  10. I’ve had this tagged to read since you posted, and I am just now getting to read it. I’m currently in my fourth pregnancy, and this was such an encouraging post! Thank you! My advice to new moms is your motto should be, “I don’t got this!” Vs “I’ve got this; I’m super mom.” There’s no point in trying to be super mom, because no one is ☺️ I think if more of us had this attitude and stance motherhood might be less daunting. Your posts and instagrams are always encouraging because of how honest you are, and you are honest without being a complainer which I love! I just wanted to say thanks for your hard work in sharing what you know with us all!

  11. Hi Renee, just wanted to tell u that u r an awesome mother, a woman who is not afraid to put everything in words. I am so glad I came across this post. Tears are rolling down my eyes. I can relate to every single word u have written in this post.
    This modern world expects too much from us young mothers. Shaming and blaming is done far too often and by the ones near you. Women are so judgmental to other women, just because they have been there and done that without help(which is not true) expects everyone to be that way. I have a toddler and 8 months old and it’s has been so hard for me that I feel guilty because I can’t take both my kids out by myself. I feel exhausted because I don’t have time for myself. We have to stop comparing our families to others because every child is not the same and so does the families. I hope all mothers like me are surrounded by beautiful women like you. And lucky are those who have you as a family and a friend.
    May god bless u and the family.

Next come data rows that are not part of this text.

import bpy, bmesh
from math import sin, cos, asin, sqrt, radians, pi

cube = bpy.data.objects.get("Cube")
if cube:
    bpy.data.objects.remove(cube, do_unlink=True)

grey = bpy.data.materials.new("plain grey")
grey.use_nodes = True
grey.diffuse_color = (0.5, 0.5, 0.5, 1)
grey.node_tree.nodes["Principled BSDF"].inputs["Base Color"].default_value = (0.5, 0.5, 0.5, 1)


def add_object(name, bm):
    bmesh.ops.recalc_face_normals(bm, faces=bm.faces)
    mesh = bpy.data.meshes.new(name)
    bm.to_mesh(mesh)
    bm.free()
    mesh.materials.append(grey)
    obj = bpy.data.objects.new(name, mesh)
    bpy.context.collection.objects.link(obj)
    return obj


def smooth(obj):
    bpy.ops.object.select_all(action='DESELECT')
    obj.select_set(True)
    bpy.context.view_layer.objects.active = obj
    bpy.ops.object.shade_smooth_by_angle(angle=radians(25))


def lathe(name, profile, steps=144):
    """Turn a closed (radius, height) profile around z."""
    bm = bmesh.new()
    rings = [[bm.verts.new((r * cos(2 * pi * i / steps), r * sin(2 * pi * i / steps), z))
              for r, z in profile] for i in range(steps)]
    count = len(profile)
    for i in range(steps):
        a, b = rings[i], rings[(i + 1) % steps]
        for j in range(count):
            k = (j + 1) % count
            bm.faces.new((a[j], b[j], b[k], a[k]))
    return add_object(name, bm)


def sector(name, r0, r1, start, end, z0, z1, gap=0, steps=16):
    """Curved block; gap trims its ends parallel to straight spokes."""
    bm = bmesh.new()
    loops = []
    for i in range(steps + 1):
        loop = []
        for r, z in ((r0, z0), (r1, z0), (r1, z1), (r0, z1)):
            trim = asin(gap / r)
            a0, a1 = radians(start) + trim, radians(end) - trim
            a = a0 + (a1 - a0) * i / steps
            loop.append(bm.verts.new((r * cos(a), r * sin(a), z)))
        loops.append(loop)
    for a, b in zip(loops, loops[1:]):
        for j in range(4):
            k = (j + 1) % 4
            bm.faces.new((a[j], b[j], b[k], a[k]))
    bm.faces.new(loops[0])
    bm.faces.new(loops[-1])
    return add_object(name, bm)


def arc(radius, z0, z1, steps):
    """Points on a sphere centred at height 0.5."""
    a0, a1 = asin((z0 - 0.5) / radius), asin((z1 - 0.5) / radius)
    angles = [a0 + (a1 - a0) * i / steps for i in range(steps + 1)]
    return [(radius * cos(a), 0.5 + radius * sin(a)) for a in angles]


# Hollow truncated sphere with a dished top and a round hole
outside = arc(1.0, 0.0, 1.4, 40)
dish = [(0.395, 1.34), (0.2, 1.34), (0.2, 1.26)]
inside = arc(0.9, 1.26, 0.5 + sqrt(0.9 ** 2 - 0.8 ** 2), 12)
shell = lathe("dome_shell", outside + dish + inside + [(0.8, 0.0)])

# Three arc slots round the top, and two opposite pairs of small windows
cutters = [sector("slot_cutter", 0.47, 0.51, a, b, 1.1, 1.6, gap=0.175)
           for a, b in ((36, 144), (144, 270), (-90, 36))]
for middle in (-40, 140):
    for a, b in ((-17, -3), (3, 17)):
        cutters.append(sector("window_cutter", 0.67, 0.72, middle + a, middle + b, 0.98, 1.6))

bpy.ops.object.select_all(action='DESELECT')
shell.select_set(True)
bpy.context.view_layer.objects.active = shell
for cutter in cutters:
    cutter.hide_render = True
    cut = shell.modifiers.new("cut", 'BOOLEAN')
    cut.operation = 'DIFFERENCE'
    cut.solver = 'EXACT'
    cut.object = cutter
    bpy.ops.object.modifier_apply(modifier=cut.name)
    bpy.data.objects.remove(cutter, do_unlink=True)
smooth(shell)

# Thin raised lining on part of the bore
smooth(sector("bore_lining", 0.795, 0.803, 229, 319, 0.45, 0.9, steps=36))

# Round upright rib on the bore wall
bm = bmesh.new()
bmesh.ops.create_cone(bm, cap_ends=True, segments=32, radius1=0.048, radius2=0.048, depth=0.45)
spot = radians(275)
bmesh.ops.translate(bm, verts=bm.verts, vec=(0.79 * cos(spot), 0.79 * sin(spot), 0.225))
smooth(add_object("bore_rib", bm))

    1. Thank you Rai! It is an important message to get out or else nothing will change. I’m hoping this message will help other moms see that they are not alone in their exhaustion and that it is normal to need more rest after having a baby!

  12. Yes, yes and yes! I think so many new moms suffer thinking they need to do it all. Labor is hard on the body and there needs to be support, a grace period. Father’s need to take more time off. It indeed takes a village!

  13. I LOVE this! I obviously didn’t heed this advice and wound up with adrenal fatigue and couldn’t recover after a 20 min run. I’m now 4.5 years post partum and FINALLY able to start tolerating more intense exercise beyond yoga, pilates, and running. Our society does a terrible job of honoring and respecting mamas – but hopefully if more people say what you did people will get the message!

    1. You sound like I was with my first and second borns Michele! It takes longer to recover post partum when you don’t heed your body because, man is full on adrenal fatigue and exhaustion hard to come back from!

  14. This is so wonderful Renee!! I feel like the media puts so pressure on child bearing age women to immediately get their pre- pregnancy body back. It is unhealthy and not rational. Well done.

  15. These are such great goals, Renee! I have two littles and find it hard to make time for myself. I miss them like crazy when I’m not with them, but I need to remember it’s good for us both. 🙂

  16. This is a wonderful post. Even though I don’t have children of my own, I completely agree that our society lacks appropriate honor and respect for those who are pregnant or have just given birth. Thank you for shedding light on this very important issue.